## Brief
Only text lines belong in the answer: the lines from the first one in the records through the line with "round bar along", copied exactly.
......
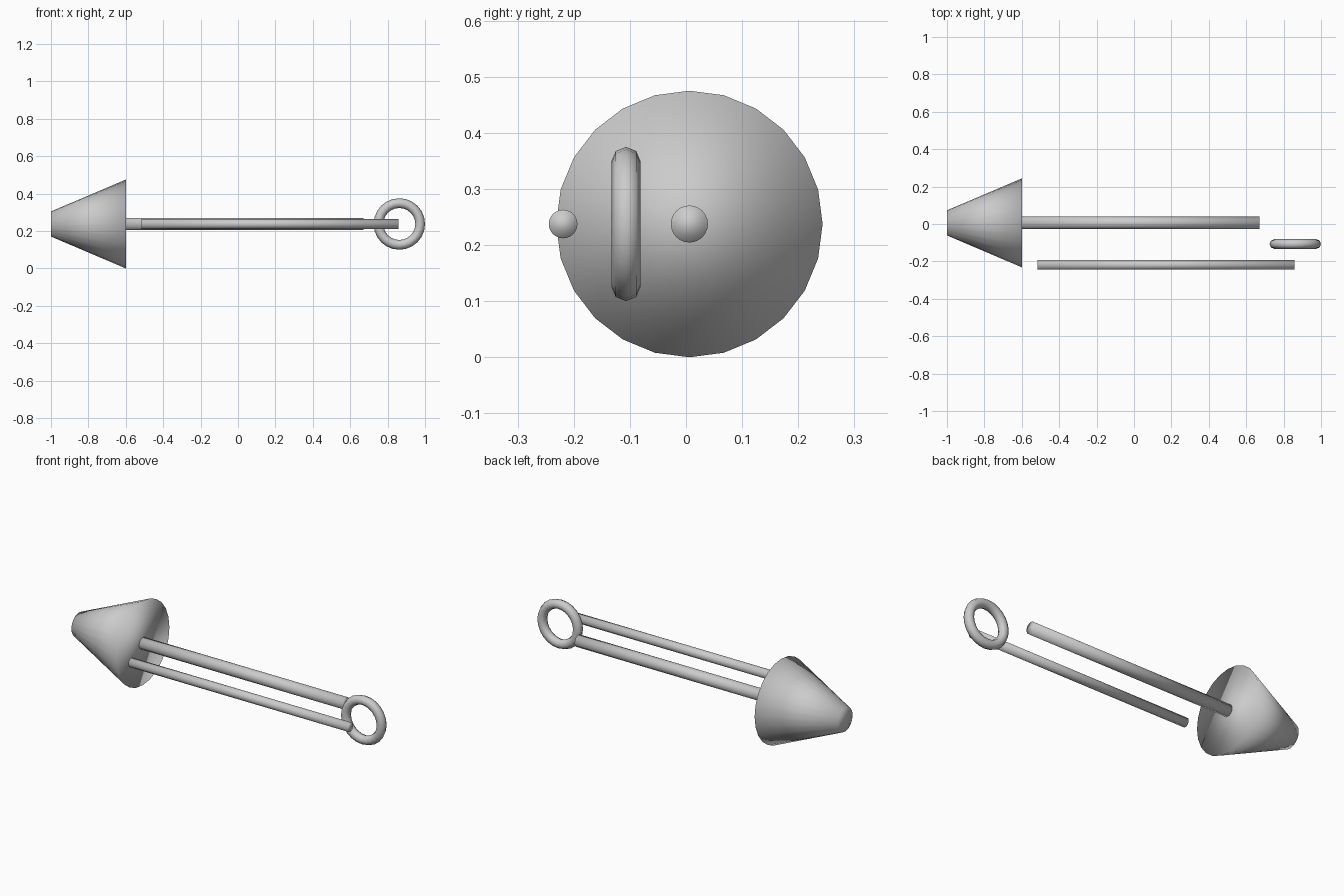
import bpy
from math import pi

if "Cube" in bpy.data.objects:
    bpy.data.objects.remove(bpy.data.objects["Cube"])

AXIS_Z = 0.2375


def finish(name):
    obj = bpy.context.object
    obj.name = name
    bpy.ops.object.transform_apply(location=False, rotation=True, scale=True)
    bpy.ops.object.shade_smooth()
    return obj


def taper(name, x0, x1, r0, r1, y, sides):
    """Capped round bar along x, radius r0 at x0 and r1 at x1."""
    bpy.ops.mesh.primitive_cone_add(
        vertices=sides, radius1=r0, radius2=r1, depth=x1 - x0,
        location=((x0 + x1) / 2, y, AXIS_Z), rotation=(0, pi / 2, 0))
    return finish(name)


# Flared head at the left end
taper("cone_head", -1.0, -0.6, 0.067, 0.2375, 0.006, 24)

# Main shaft running out of the head
taper("main_shaft", -0.602, 0.67, 0.033, 0.033, 0.006, 24)

# Thinner rod alongside
taper("side_rod", -0.515, 0.857, 0.0255, 0.0255, -0.219, 24)

# Upright finger ring at the right end
bpy.ops.mesh.primitive_torus_add(
    major_segments=24, minor_segments=8, major_radius=0.1115, minor_radius=0.026,
    location=(0.8625, -0.107, AXIS_Z), rotation=(pi / 2, 0, 0))
finish("pull_ring")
......
## Response area
import bpy
from math import pi

if "Cube" in bpy.data.objects:
    bpy.data.objects.remove(bpy.data.objects["Cube"])

AXIS_Z = 0.2375


def finish(name):
    obj = bpy.context.object
    obj.name = name
    bpy.ops.object.transform_apply(location=False, rotation=True, scale=True)
    bpy.ops.object.shade_smooth()
    return obj


def taper(name, x0, x1, r0, r1, y, sides):
    """Capped round bar along x, radius r0 at x0 and r1 at x1."""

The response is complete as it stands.